M. Williamson and A. Neureuther (paper 5376-43 by UC Berkeley) presented evidence that the background exposure dose is key to image-induced line edge roughness.
J.-Y. Lee at al. (paper 5376-45 by SAMSUNG) reported that the aerial image contrast and the plasma etch process had largest effect on line edge roughness.
W. Hinsberg et al. (paper 5376-03 by IBM, Clariant Corp., and Motorola, Inc.) discussed results of near-edge X-ray adsorption (NEXAFS) and secondary ion mass spectrometry (SIMS) surface analysis to characterize the extraction of resist components and the permeation of water into the polymer films.
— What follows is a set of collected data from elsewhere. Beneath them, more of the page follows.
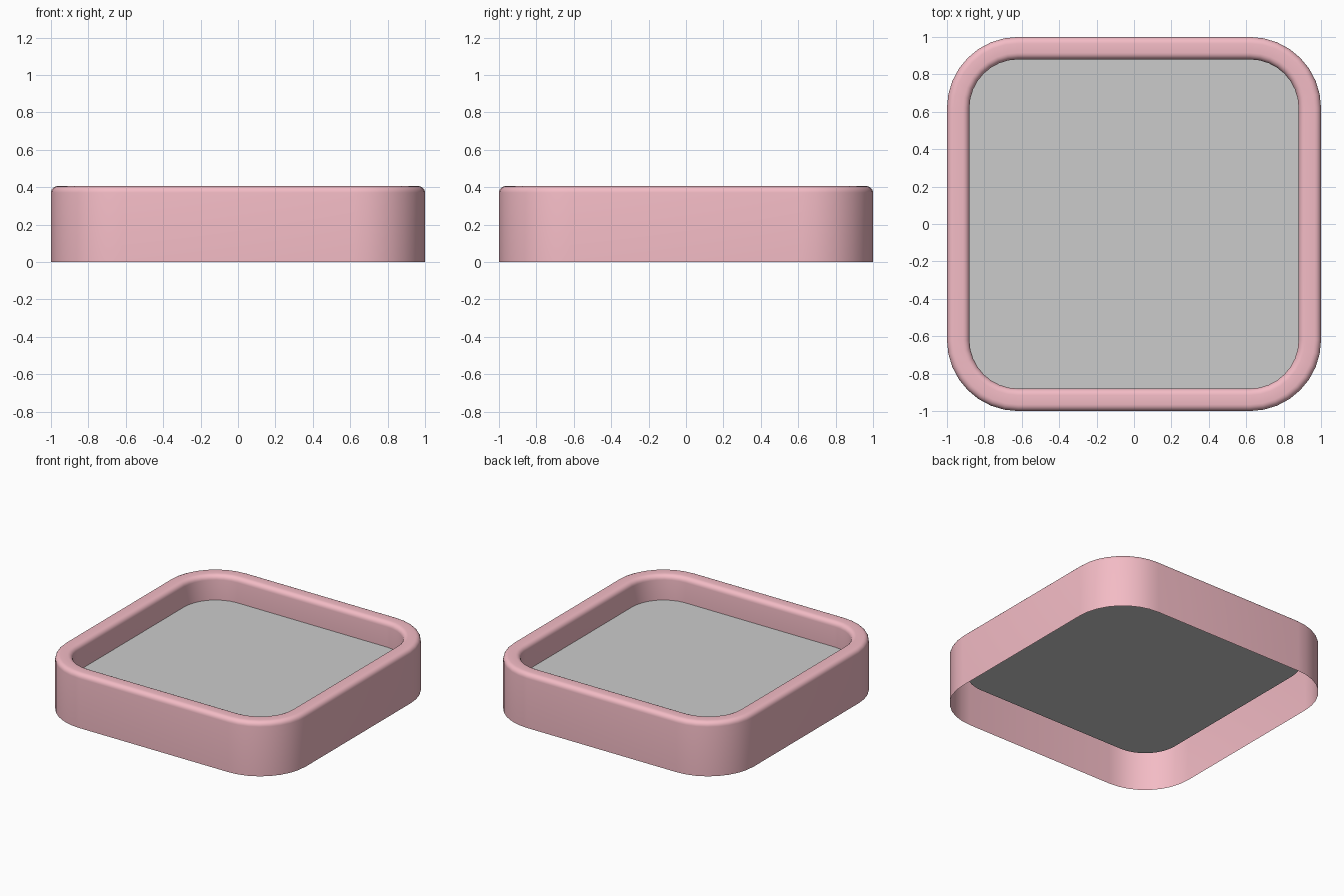
import bpy, bmesh, math

if "Cube" in bpy.data.objects:
    bpy.data.objects.remove(bpy.data.objects["Cube"])

CENTRE = 0.62      # corner arc centre in x and y
OUTER_R = 0.38     # outer corner radius
INNER_R = 0.26     # inner corner radius
TOP, FLOOR = 0.406, 0.22
ROUND = 0.035      # rounding of the rim edges
SEGMENTS = 8       # steps per corner


def rounded_square(bm, radius, z):
    """Ring of vertices around a square with round corners."""
    ring = []
    for corner in range(4):
        base = math.pi / 2 * corner
        cx = CENTRE * (1 if corner in (0, 3) else -1)
        cy = CENTRE * (1 if corner in (0, 1) else -1)
        for i in range(SEGMENTS + 1):
            a = base + math.pi / 2 * i / SEGMENTS
            ring.append(bm.verts.new((cx + radius * math.cos(a),
                                      cy + radius * math.sin(a), z)))
    return ring


def finish(bm, name):
    mesh = bpy.data.meshes.new(name)
    bm.to_mesh(mesh)
    bm.free()
    obj = bpy.data.objects.new(name, mesh)
    bpy.context.collection.objects.link(obj)
    return obj


# Rim wall: outer skin, rounded top, inner skin down to the floor (open below)
profile = [(OUTER_R, 0)]
for centre, start in ((OUTER_R - ROUND, 0), (INNER_R + ROUND, 90)):
    for i in range(6):
        a = math.radians(start + 18 * i)
        profile.append((centre + ROUND * math.cos(a),
                        TOP - ROUND + ROUND * math.sin(a)))
profile.append((INNER_R, FLOOR))

bm = bmesh.new()
rings = [rounded_square(bm, r, z) for r, z in profile]
for low, high in zip(rings, rings[1:]):
    n = len(low)
    for i in range(n):
        j = (i + 1) % n
        bm.faces.new((low[i], low[j], high[j], high[i]))
wall = finish(bm, "rim_wall")

pink = bpy.data.materials.new("pink")
pink.diffuse_color = (0.9, 0.5, 0.56, 1)
pink.use_nodes = True
pink.node_tree.nodes["Principled BSDF"].inputs["Base Color"].default_value = pink.diffuse_color
wall.data.materials.append(pink)

bpy.context.view_layer.objects.active = wall
wall.select_set(True)
bpy.ops.object.shade_smooth_by_angle(angle=math.radians(40))

# Raised floor sheet inside the rim
bm = bmesh.new()
bm.faces.new(rounded_square(bm, INNER_R, FLOOR))
finish(bm, "floor_panel")
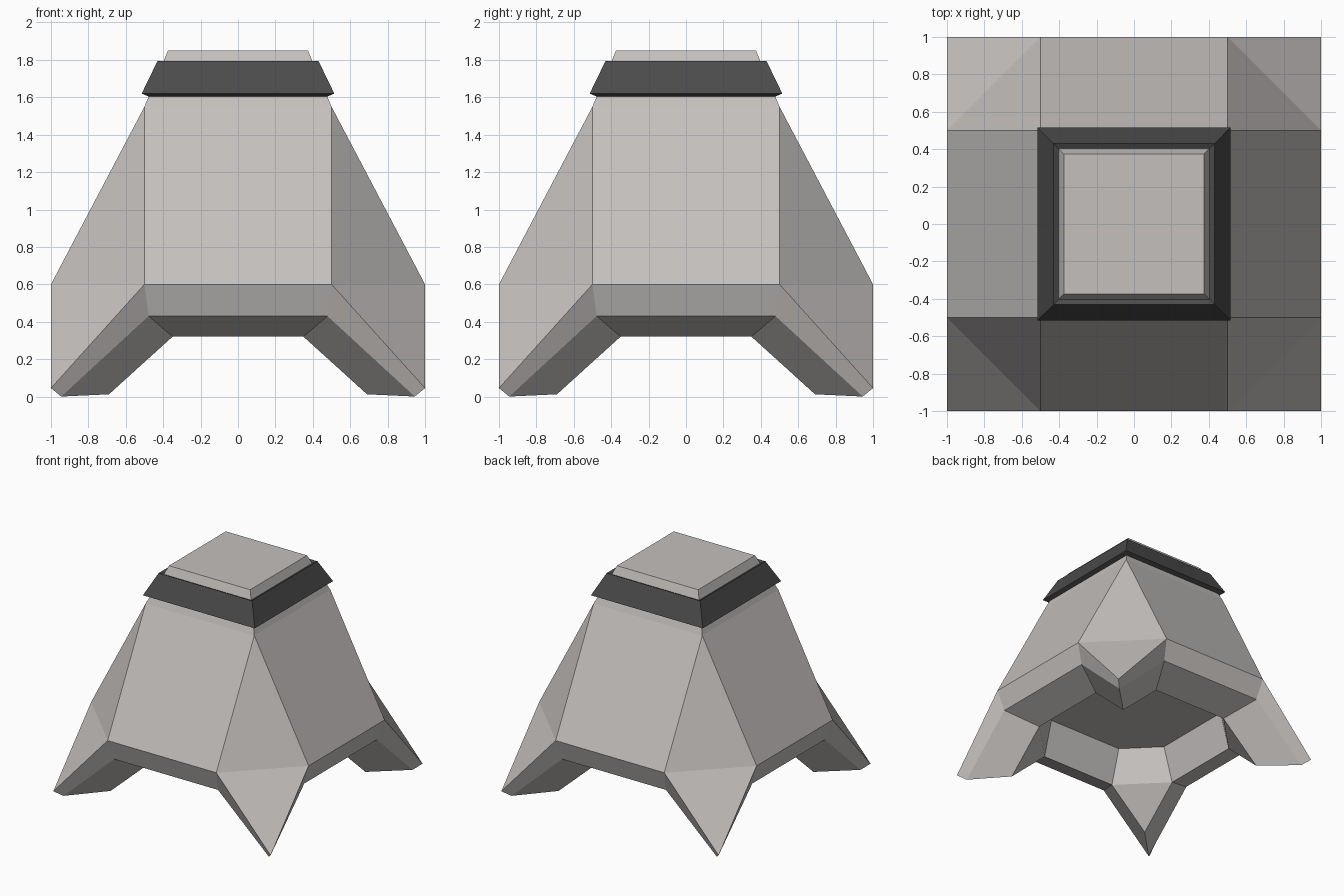
import bpy, bmesh

if "Cube" in bpy.data.objects:
    bpy.data.objects.remove(bpy.data.objects["Cube"])


def rot(p, k):
    x, y, z = p
    for _ in range(k):
        x, y = -y, x
    return (x, y, z)


def make(name, faces, color):
    # faces are lists of points; shared points are welded
    bm = bmesh.new()
    for f in faces:
        bm.faces.new([bm.verts.new(p) for p in f])
    bmesh.ops.remove_doubles(bm, verts=bm.verts, dist=0.0005)
    bmesh.ops.recalc_face_normals(bm, faces=bm.faces)
    mesh = bpy.data.meshes.new(name)
    bm.to_mesh(mesh)
    bm.free()
    obj = bpy.data.objects.new(name, mesh)
    bpy.context.collection.objects.link(obj)
    mat = bpy.data.materials.new(name + "_paint")
    mat.diffuse_color = color
    mat.use_nodes = True
    mat.node_tree.nodes["Principled BSDF"].inputs["Base Color"].default_value = mat.diffuse_color
    mesh.materials.append(mat)


def corner(a, b, z, tip):
    # the three points around one foot: two panel ends and the foot tip
    return (b, a, z), tip, (a, b, z)


# levels of the shell, from the outer skirt to the inner lip
outer = corner(.5, 1, .6, (1, 1, .045))
rim = corner(.478, .945, .43, (.945, .945, 0))
lip = corner(.35, .69, .32, (.69, .69, .012))
ceil_a, ceil_b = (.605, .35, .615), (.35, .605, .615)
shoulder, top = (.5, .5, 1.55), (.374, .374, 1.85)

faces = []
for k in range(4):
    R = lambda p: rot(p, k)
    N = lambda p: rot(p, k + 1)
    # outer foot kite, folded across
    quads = [[R(shoulder), R(outer[0]), R(outer[2])],
             [R(outer[0]), R(outer[1]), R(outer[2])]]
    # sloped side panel and neck
    quads += [[R(outer[2]), N(outer[0]), N(shoulder), R(shoulder)],
              [R(shoulder), N(shoulder), N(top), R(top)]]
    # bevelled rim and underside
    for u, v in ((outer, rim), (rim, lip)):
        for i in range(2):
            quads.append([R(u[i]), R(u[i + 1]), R(v[i + 1]), R(v[i])])
        quads.append([R(u[2]), N(u[0]), N(v[0]), R(v[2])])
    # inside of foot and panel
    quads += [[R(lip[0]), R(lip[1]), R(lip[2])],
              [R(lip[0]), R(lip[2]), R(ceil_b), R(ceil_a)],
              [R(lip[2]), N(lip[0]), N(ceil_a), R(ceil_b)]]
    faces += quads
# flat top and recessed ceiling
faces.append([rot(top, k) for k in range(4)])
faces.append([rot(p, k) for k in range(4) for p in (ceil_a, ceil_b)])
make("footed_body", faces, (.55, .525, .51, 1))

# dark square collar swept around the neck
profile = [(.515, 1.62), (.43, 1.795), (.398, 1.78), (.48, 1.605)]
band = []
for k in range(4):
    for i in range(4):
        (r, z), (s, w) = profile[i], profile[(i + 1) % 4]
        band.append([rot((r, r, z), k), rot((r, r, z), k + 1),
                     rot((s, s, w), k + 1), rot((s, s, w), k)])
make("neck_collar", band, (.07, .07, .07, 1))
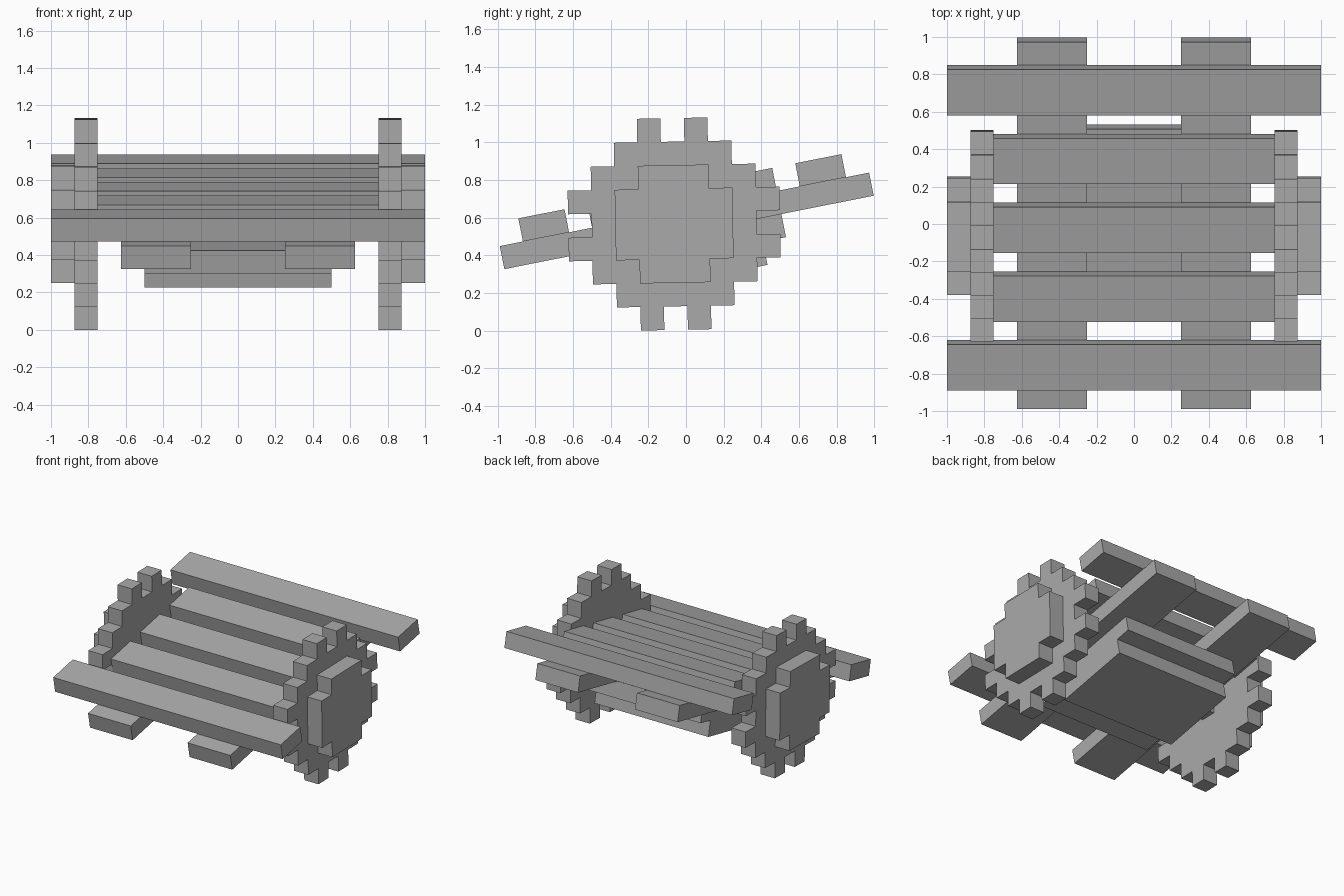
import bpy, bmesh, math
from mathutils import Matrix, Vector

if "Cube" in bpy.data.objects:
    bpy.data.objects.remove(bpy.data.objects["Cube"], do_unlink=True)

U = 0.125  # block unit
DECK = Matrix.Translation((0, 0.004, 0.5825)) @ Matrix.Rotation(math.radians(11.25), 4, 'X')
WHEEL = Matrix.Translation((0, -0.063, 0.566)) @ Matrix.Rotation(math.radians(1.1), 4, 'X')

grey = bpy.data.materials.new("stone_grey")
grey.use_nodes = True
grey.diffuse_color = (0.4, 0.4, 0.4, 1)
grey.node_tree.nodes["Principled BSDF"].inputs["Base Color"].default_value = (0.4, 0.4, 0.4, 1)


def finish(name, bm, matrix):
    bmesh.ops.recalc_face_normals(bm, faces=bm.faces[:])
    mesh = bpy.data.meshes.new(name)
    bm.to_mesh(mesh)
    bm.free()
    mesh.materials.append(grey)
    obj = bpy.data.objects.new(name, mesh)
    obj.matrix_world = matrix
    bpy.context.collection.objects.link(obj)


def box(name, lo, hi, matrix=DECK):
    lo, hi = Vector(lo), Vector(hi)
    bm = bmesh.new()
    bmesh.ops.create_cube(bm, size=1)
    bmesh.ops.scale(bm, vec=hi - lo, verts=bm.verts)
    bmesh.ops.translate(bm, vec=(lo + hi) / 2, verts=bm.verts)
    finish(name, bm, matrix)


def stepped_disc(name, quarter, x0, x1):
    # repeat the quarter outline around the centre, then extrude along x
    outline = (quarter + [(-y, z) for y, z in reversed(quarter)]
               + [(-y, -z) for y, z in quarter]
               + [(y, -z) for y, z in reversed(quarter)])
    bm = bmesh.new()
    face = bm.faces.new([bm.verts.new((x0, y * U, z * U)) for y, z in outline])
    ext = bmesh.ops.extrude_face_region(bm, geom=[face], use_keep_orig=True)
    moved = [g for g in ext["geom"] if isinstance(g, bmesh.types.BMVert)]
    bmesh.ops.translate(bm, vec=(x1 - x0, 0, 0), verts=moved)
    finish(name, bm, WHEEL)


# Toothed wheels with stepped hubs, one on each side
gear = [(3.5, .5), (4.5, .5), (4.5, 1.5), (3.5, 1.5), (3.5, 2.5), (2.5, 2.5),
        (2.5, 3.5), (1.5, 3.5), (1.5, 4.5), (.5, 4.5), (.5, 3.5)]
hub = [(2.5, 1.5), (1.5, 1.5), (1.5, 2.5)]
for side, s in (("left", 1), ("right", -1)):
    stepped_disc(side + "_gear", gear, s * 0.75, s * 0.875)
    stepped_disc(side + "_hub", hub, s * 0.875, s * 1.0)
    # Long beam carrying the planks
    x0, x1 = sorted((s * 0.25, s * 0.625))
    box(side + "_beam", (x0, -1, -0.0625), (x1, 1, 0.0625))

# Cross planks: the end ones are wider than the three between the gears
for i in range(5):
    y = (i - 2) * 0.375
    w = 1.0 if i in (0, 4) else 0.75
    box("plank_%d" % (i + 1), (-w, y - 0.125, 0.0625), (w, y + 0.125, 0.1875))

# Two-layer belly plate under the beams
box("belly_upper", (-0.5, -0.5, -0.1875), (0.5, 0.5, -0.0625))
box("belly_lower", (-0.5, -0.25, -0.3125), (0.5, 0.375, -0.1875))

# Axle joining the gears
box("axle", (-0.99, -0.0625, -0.0625), (0.99, 0.0625, 0.0625), WHEEL)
The impact of these processes on the lithographic and imaging properties has been evaluated.
In a study on the same subject (interaction of water with 193 nm resists), J. C. Taylor et al. (paper 5376-04 by IBM and U. of Texas / Austin) used C14 labeling to measure to amounts of the casting solvent (propylene glycol methyl ether acetate), the photo acid generator (triphenylsulfonium nonaflate), and the base quencher (triethanolamine) leached into the water.
S. Kishimura et al. (paper 5376-05 by Matsushita) studied the interaction of various 193 and 157 nm resists with water and perfluoropolyethers. Various interaction have been found including resist swelling and dissolution. RDA (resist development analyzer), QCM (quartz crystal microbalance), and FT-IR were used to study the interactions.
C. L. Soles et al. (paper 5376-06 by NIST and IBM) found that the moisture uptake of 193 nm resist in water is different for thin resists (50 nm) when compared to thicker resists.
T. Honda et al. (paper 5377-27 by Canon, Inc.) report on the issues related to ArF immersion lithography, specifically on the formation and dynamics of bubbles in the immersion liquid.
A paper by G.-Y. Jung et al. (paper 5374-20 by Hewlett-Packard and Applied Molecular Systems) reported on the fabrication of the smallest rewritable, nonvolatile memory using nanoimprint technology. The active molecular layer was deposited by the Langmuir-Blodgett technique.
EV Group presented a paper on Hot Embossing (HE), Nanoex Corporation on UV-curable nanoimprint lithography (UVC-NIL), and Molecular Imprints Inc. on Step and Flash Imprint Lithography (S-FILTM) (papers 5374-21 to 5374-25).
D. J. Resnick et al. (paper 5374-120 by Motorola) presented a report on the evaluation of the S-FILTM tool from Molecular Imprints.